INSTRUCTIONS FOR THE TASK: Look through the data below and return each line where "objects" appears.

EXCERPTED RECORDS:
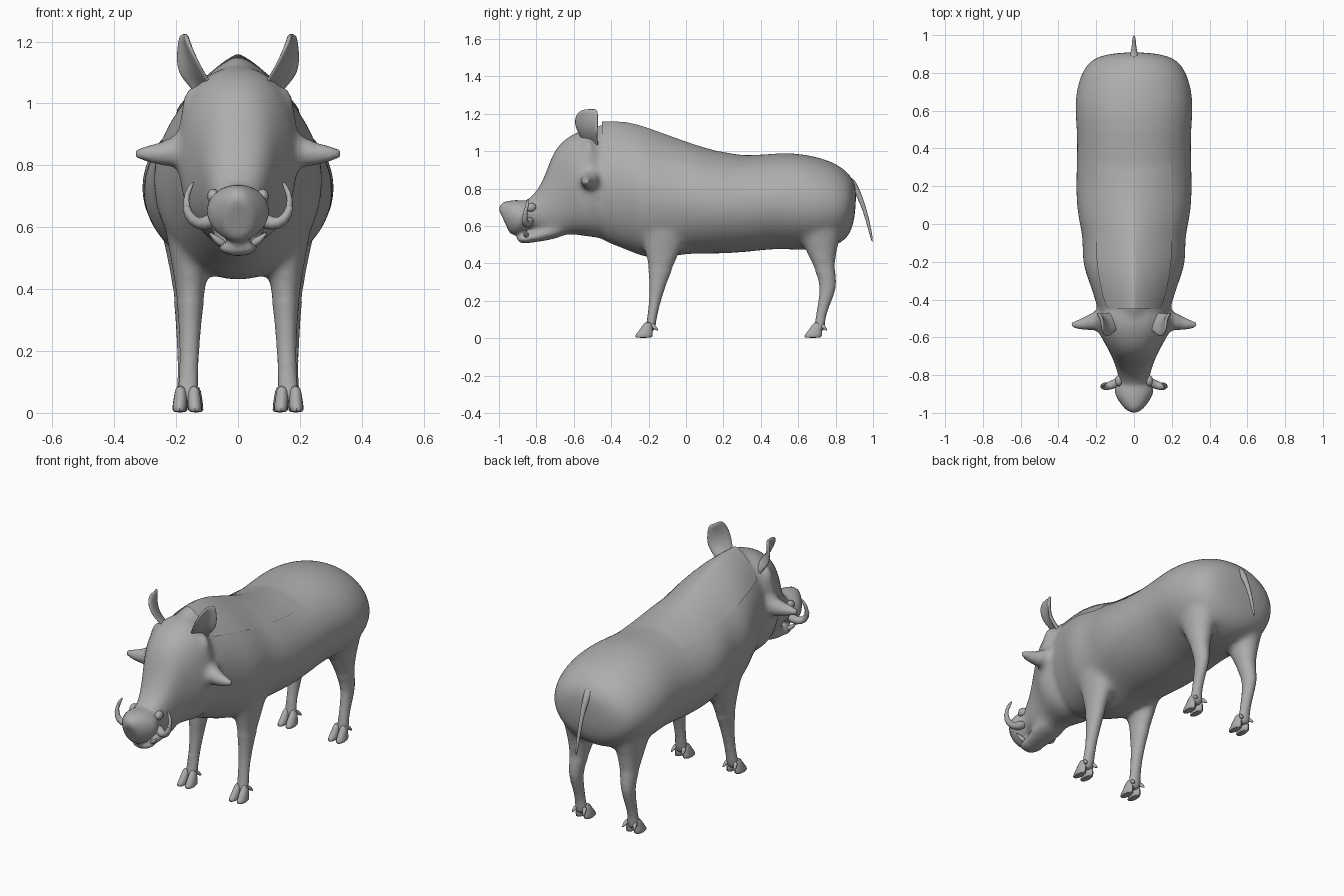
import bpy, bmesh, math
from mathutils import Vector

cube = bpy.data.objects.get("Cube")
if cube:
    bpy.data.objects.remove(cube, do_unlink=True)

hide = bpy.data.materials.new("grey hide")
hide.use_nodes = True
GREY = (0.42, 0.42, 0.42, 1)
hide.diffuse_color = GREY
hide.node_tree.nodes["Principled BSDF"].inputs["Base Color"].default_value = GREY


def finish(name, bm, levels=1, angle=60):
    """Turn a bmesh into a smooth, subdivided object."""
    bmesh.ops.recalc_face_normals(bm, faces=bm.faces)
    mesh = bpy.data.meshes.new(name)
    bm.to_mesh(mesh)
    bm.free()
    mesh.materials.append(hide)
    ob = bpy.data.objects.new(name, mesh)
    bpy.context.collection.objects.link(ob)
    if levels:
        ob.modifiers.new("smooth", "SUBSURF").levels = levels
    bpy.ops.object.select_all(action="DESELECT")
    ob.select_set(True)
    bpy.context.view_layer.objects.active = ob
    bpy.ops.object.shade_smooth_by_angle(angle=math.radians(angle))
    return ob


def skin(bm, loops):
    """Bridge rings of vertices and close both ends."""
    n = len(loops[0])
    for p, q in zip(loops, loops[1:]):
        for i in range(n):
            j = (i + 1) % n
            bm.faces.new((p[i], p[j], q[j], q[i]))
    bm.faces.new(loops[0])
    bm.faces.new(loops[-1])


def power_of(v, p):
    return math.copysign(abs(v) ** p, v)


def flat_top(y):
    return 1


def shoulder_ridge(y):
    """How sharply the back narrows upward, growing towards the shoulders."""
    return 1 + .6 * min(1, max(0, (.35 - y) / .5))


def loft(name, rings, x=0, sides=16, power=1.0, peak=flat_top):
    """Skin rings given as (y1, z1, y2, z2, half width[, x shift])."""
    bm = bmesh.new()
    loops = []
    for y1, z1, y2, z2, w, *dx in rings:
        a, b = Vector((0, y1, z1)), Vector((0, y2, z2))
        mid, half = (a + b) / 2, (a - b) / 2
        mid.x = x + sum(dx)
        loop = []
        for i in range(sides):
            s, c = math.sin(math.tau * i / sides), math.cos(math.tau * i / sides)
            across = w * power_of(s, power * (peak(y1) if c > 0 else 1))
            loop.append(bm.verts.new(mid + half * power_of(c, power) + Vector((across, 0, 0))))
        loops.append(loop)
    skin(bm, loops)
    return finish(name, bm)


def tube(name, points, radii, sides=10):
    """Tapered tube through a few points."""
    bm = bmesh.new()
    pts = [Vector(p) for p in points]
    loops = []
    for k, p in enumerate(pts):
        d = pts[min(k + 1, len(pts) - 1)] - pts[max(k - 1, 0)]
        rot = d.to_track_quat("Z", "Y")
        loops.append([bm.verts.new(p + rot @ Vector((math.cos(t), math.sin(t), 0)) * radii[k])
                      for t in (math.tau * i / sides for i in range(sides))])
    skin(bm, loops)
    return finish(name, bm)


def blob(name, center, size):
    bm = bmesh.new()
    bmesh.ops.create_uvsphere(bm, u_segments=12, v_segments=8, radius=1)
    for v in bm.verts:
        v.co = Vector(c + a * b for c, a, b in zip(center, v.co, size))
    return finish(name, bm, 0)


def evaluated(ob):
    return ob.evaluated_get(bpy.context.evaluated_depsgraph_get()).to_mesh()


def fuse(name, parts):
    """Merge overlapping parts into one skin and soften the joins."""
    bm = bmesh.new()
    for ob in parts:
        bm.from_mesh(evaluated(ob))
        bpy.data.objects.remove(ob, do_unlink=True)
    rough = finish(name + "_rough", bm, 0)
    remesh = rough.modifiers.new("remesh", "REMESH")
    remesh.mode = "VOXEL"
    remesh.voxel_size = .0125
    bm = bmesh.new()
    bm.from_mesh(evaluated(rough))
    bpy.data.objects.remove(rough, do_unlink=True)
    soft = [v for v in bm.verts if v.co.z > .36 and v.co.y > -.84
            and (v.co.y > -.4 or abs(v.co.x) < .23)]
    for _ in range(12):
        bmesh.ops.smooth_vert(bm, verts=soft, factor=.5, use_axis_x=True, use_axis_y=True, use_axis_z=True)
    return finish(name, bm, 0, 80)


# Trunk, head, snout disc and lower jaw
TRUNK = [
    (.912, .78, .905, .66, .06), (.902, .84, .89, .59, .17), (.867, .89, .865, .53, .24),
    (.79, .95, .79, .48, .292), (.64, .99, .64, .46, .325), (.5, .998, .5, .48, .305),
    (.33, .975, .33, .455, .308), (.15, 1.0, .15, .445, .315), (.02, 1.045, .02, .45, .3),
    (-.08, 1.08, -.08, .43, .272), (-.2, 1.125, -.2, .415, .285), (-.32, 1.163, -.3, .46, .24),
    (-.45, 1.16, -.42, .505, .2), (-.54, 1.12, -.52, .55, .17)]
skin_parts = [
    loft("trunk", TRUNK, sides=20, peak=shoulder_ridge),
    loft("head", [
        (-.4, 1.11, -.4, .52, .16), (-.49, 1.135, -.48, .53, .198), (-.57, 1.118, -.55, .54, .202),
        (-.655, 1.07, -.6, .55, .16), (-.705, 1.01, -.66, .545, .128), (-.735, .93, -.72, .545, .11),
        (-.762, .855, -.76, .56, .098), (-.8, .785, -.79, .58, .088), (-.85, .74, -.83, .595, .08),
        (-.87, .72, -.85, .6, .07)], power=.87),
    loft("snout", [
        (-.81, .75, -.79, .59, .07), (-.85, .738, -.83, .59, .09), (-.89, .742, -.865, .565, .112),
        (-.935, .742, -.9, .545, .1), (-.978, .735, -.93, .548, .07), (-1, .71, -.948, .565, .05),
        (-1.006, .69, -.955, .595, .03)], sides=12),
    loft("lower_jaw", [
        (-.62, .66, -.62, .545, .1), (-.74, .6, -.74, .52, .085), (-.82, .57, -.82, .508, .07),
        (-.88, .555, -.88, .503, .058), (-.905, .55, -.905, .52, .035)], sides=12)]

# Leg sections: front edge, back edge, height, half width, x shift
FRONT = [(-.27, .06, .7, .1, -.01), (-.25, .01, .56, .075, -.012), (-.22, -.03, .45, .058, -.016),
         (-.2, -.08, .35, .044, -.016), (-.195, -.122, .24, .034, -.014), (-.205, -.152, .13, .031, -.011),
         (-.215, -.16, .07, .036, -.008), (-.225, -.17, .03, .036, -.006)]
HIND = [(.56, .87, .68, .12, -.01), (.595, .835, .55, .09, -.012), (.645, .805, .45, .066, -.01),
        (.695, .797, .35, .046, -.005), (.717, .812, .275, .036, 0), (.705, .775, .19, .031, 0),
        (.692, .745, .11, .03, 0), (.685, .745, .06, .036, 0), (.68, .735, .03, .036, 0)]

for s, side in ((1, "left"), (-1, "right")):
    for name, sections, x, y in (("front", FRONT, .17, -.215), ("hind", HIND, .166, .69)):
        skin_parts.append(loft(f"{side}_{name}_leg", [(a, z, b, z, w, s * dx) for a, b, z, w, dx in sections],
                               x=s * x, sides=12))
        # Cloven hoof and dewclaws
        for k in (-1, 1):
            cx = s * (x - .006) + k * .022
            loft(f"{side}_{name}_toe", [
                (y - .005, .09, y + .03, .09, .016), (y - .028, .055, y + .04, .055, .023),
                (y - .06, .018, y + .042, .018, .026, k * .003), (y - .07, 0, y + .042, 0, .025, k * .004)],
                x=cx, sides=8)
            tube(f"{side}_{name}_dewclaw", [
                (cx, y + .03, .075), (cx + k * .01, y + .05, .055), (cx + k * .014, y + .066, .04)],
                [.016, .012, .003], 6)

    # Cheek spike and the ridge between it and the ear
    skin_parts.append(tube(f"{side}_cheek_spike", [
        (s * .14, -.5, .86), (s * .2, -.515, .842), (s * .25, -.525, .836),
        (s * .3, -.535, .838), (s * .345, -.53, .837)], [.085, .056, .038, .027, .006]))
    skin_parts.append(blob(f"{side}_cheek_ridge", (s * .155, -.52, .93), (.035, .035, .13)))

    # Cupped ear: leaf rows from base to tip, then thickened
    bm = bmesh.new()
    rows = []
    for xi, yi, xo, yo, z in [(.06, -.54, .125, -.47, 1.0), (.075, -.55, .15, -.475, 1.05),
                              (.105, -.575, .192, -.475, 1.09), (.133, -.6, .2, -.47, 1.14),
                              (.158, -.595, .194, -.47, 1.19), (.172, -.56, .187, -.475, 1.226)]:
        a, b = Vector((s * xi, yi, z)), Vector((s * xo, yo, z))
        fold = Vector((-s * .012, .022, 0))
        rows.append([bm.verts.new(p) for p in (a, (a + b) / 2 + fold, b)])
    for p, q in zip(rows, rows[1:]):
        for i in range(2):
            bm.faces.new((p[i], p[i + 1], q[i + 1], q[i]))
    ear = finish(f"{side}_ear", bm, 0)
    thick = ear.modifiers.new("thick", "SOLIDIFY")
    thick.thickness = .02
    thick.offset = 0
    ear.modifiers.new("round", "SUBSURF").levels = 2

    # Curved upper tusk, short lower tusk, muzzle wart
    tube(f"{side}_upper_tusk", [
        (s * .06, -.83, .635), (s * .115, -.85, .605), (s * .152, -.865, .622), (s * .171, -.86, .665),
        (s * .165, -.85, .71), (s * .143, -.84, .75)], [.03, .025, .021, .018, .014, .003], 8)
    tube(f"{side}_lower_tusk", [
        (s * .045, -.85, .545), (s * .07, -.86, .56), (s * .095, -.865, .585)], [.018, .013, .003], 8)
    blob(f"{side}_muzzle_wart", (s * .08, -.83, .7), (.02, .03, .024))

fuse("body", skin_parts)

# Thin mane saddle following the trunk
bm = bmesh.new()
rows = []
for y, top, _, bottom, w in TRUNK[6:13]:
    peak = shoulder_ridge(y)
    reach = math.asin(min(.2 / w, .75) ** (1 / peak))
    angles = [reach * k / 6 for k in range(-6, 7)]
    rows.append([bm.verts.new((w * power_of(math.sin(t), peak), y,
                               (top + bottom) / 2 + (top - bottom) / 2 * math.cos(t))) for t in angles])
for p, q in zip(rows, rows[1:]):
    for i in range(len(p) - 1):
        bm.faces.new((p[i], p[i + 1], q[i + 1], q[i]))
finish("mane", bm)

# Tail
tube("tail", [(0, .86, .85), (0, .905, .81), (0, .94, .73), (0, .97, .64), (0, 1, .5)],
     [.035, .02, .013, .011, .006], 8)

ANSWER FOR THE TASK:
cube = bpy.data.objects.get("Cube")
    bpy.data.objects.remove(cube, do_unlink=True)
    ob = bpy.data.objects.new(name, mesh)
    bpy.context.collection.objects.link(ob)
    bpy.context.view_layer.objects.active = ob
        bpy.data.objects.remove(ob, do_unlink=True)
    bpy.data.objects.remove(rough, do_unlink=True)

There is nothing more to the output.